+

“The Prince of Pulpsters” or “Debunker of Myths”: Frank Yerby Syllabus

When reading Frank Yerby’s work, I keep asking one question over and over again: “Why isn’t anyone teaching these texts?” I know that some scholars teach Yerby; however, compared to other authors, his appearance in the classroom is minuscule. I had heard the name, in passing, during my graduate work; however, I never saw him in any anthologies or read any of his books … Read More “The Prince of Pulpsters” or “Debunker of Myths”: Frank Yerby Syllabus

Multicultural Cities in Frank Yerby

Throughout his oeuvre, Frank Yerby works to deconstruct myths of the Old South and historical misinformation. Along with these goals, he also dismantles the dichotomy of Black and White; instead, he populates his works with individuals and scenes that defy a simplistic characterization. In this manner, Yerby shows that race is not a biological fact; rather, it is a social construct.
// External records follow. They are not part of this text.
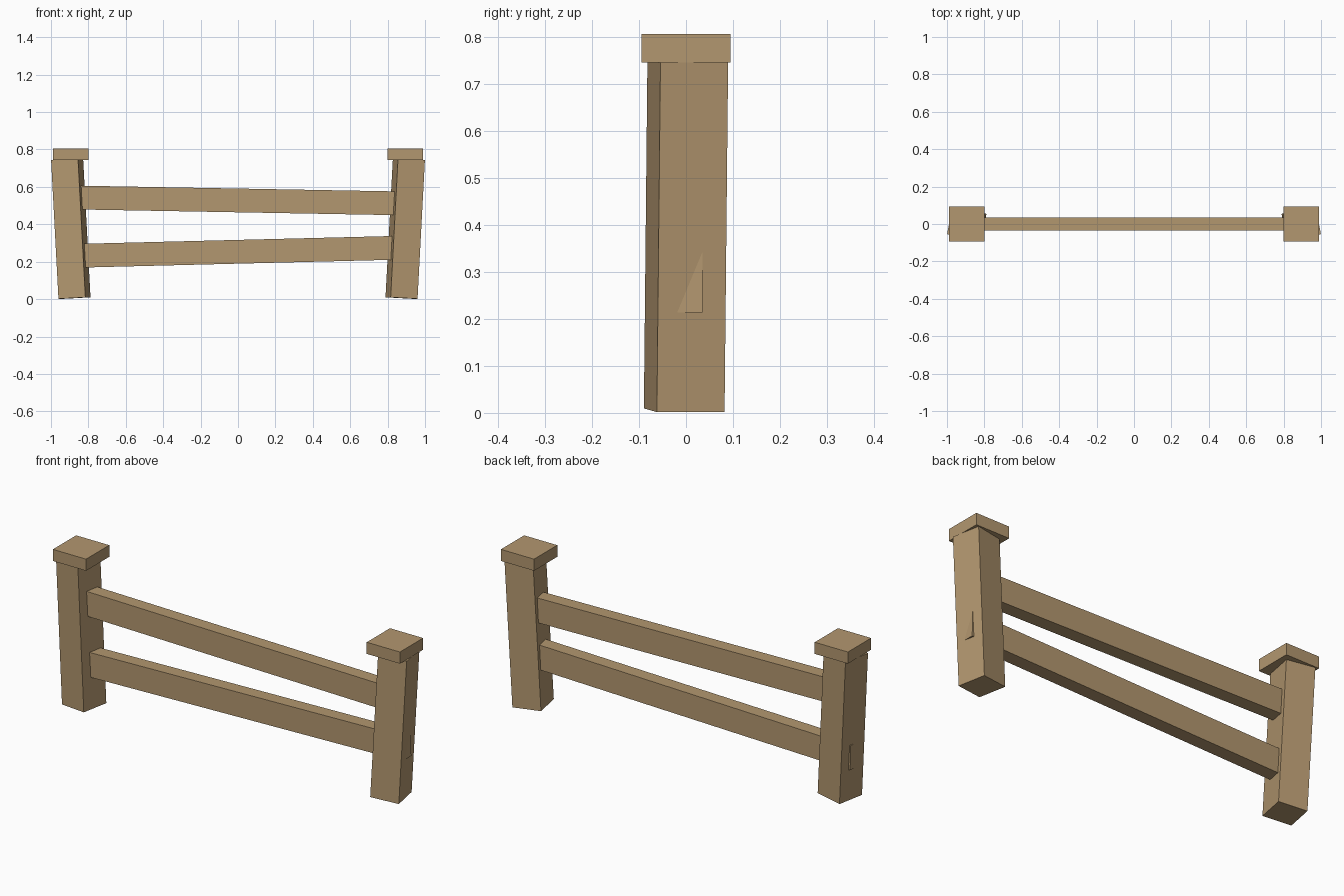
import bpy

if "Cube" in bpy.data.objects:
    bpy.data.objects.remove(bpy.data.objects["Cube"])

wood = bpy.data.materials.new("wood")
wood.diffuse_color = (0.45, 0.31, 0.16, 1)
wood.use_nodes = True
wood.node_tree.nodes["Principled BSDF"].inputs["Base Color"].default_value = wood.diffuse_color


def box(name, size, location, rotation=(0, 0, 0)):
    bpy.ops.mesh.primitive_cube_add(size=1, location=location, rotation=rotation)
    obj = bpy.context.object
    obj.name = name
    obj.scale = size
    bpy.ops.object.transform_apply(location=False, rotation=False, scale=True)
    obj.data.materials.append(wood)
    return obj


# Posts lean outward and are twisted, mirrored left and right, with level caps
for side, s in (("left", -1), ("right", 1)):
    box(f"{side}_post", (0.1465, 0.1465, 0.744), (s * 0.894, 0, 0.377),
        (0, s * 0.054, s * 0.19))
    box(f"{side}_post_cap", (0.189, 0.189, 0.06), (s * 0.8945, 0, 0.775))

# Slightly sloping rails whose ends run through the posts
for name, z, slope in (("upper_rail", 0.5275, 0.018), ("lower_rail", 0.253, -0.025)):
    box(name, (1.924, 0.07, 0.127), (0, 0, z), (0, slope, 0))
One of the … Read More Multicultural Cities in Frank Yerby

+

Racial Signification in Frank Yerby’s “The Foxes of Harrow”

In “Reconstructions of Racial Perception: Margaret Mitchell’s and Frank Yerby’s Plantation Romances,” Mark C. Jerng argues that Frank Yerby’s The Foxes of Harrow “engages with the specific techniques of deploying racial signification in [Gone With the Wind], in particular by when race appears in the background and when it is foregrounded.” Jerng looks at the ways that Yerby challenges and reverses the racial associations … Read More Racial Signification in Frank Yerby’s “The Foxes of Harrow”

+

The Ghosts of Harrow

Currently, I am working on an essay that examines Frank Yerby’s The Foxes of Harrow (1946) and the 1947 film adaptation that appeared a year after its publication. As such, I recently reread Yerby’s debut and wanted to comment on a couple of items that I noticed. Today, I want to take the time to look at the opening couple of pages in the novel. … Read More The Ghosts of Harrow

+

Charlottesville: What do I do in the classroom?

At the end of Frank Yerby’s The Foxes of Harrow (1946), Stephen Fox thinks about his son Etienne. The Civil War has just ended, and Stephen ponders what the racism and hate that Etienne carries within himself will bring for the future. Etienne’s feelings and ideas will lead to more bloodshed, more dead bodies, and a stunted progress towards equality. The events in Charlottesville, … Read More Charlottesville: What do I do in the classroom?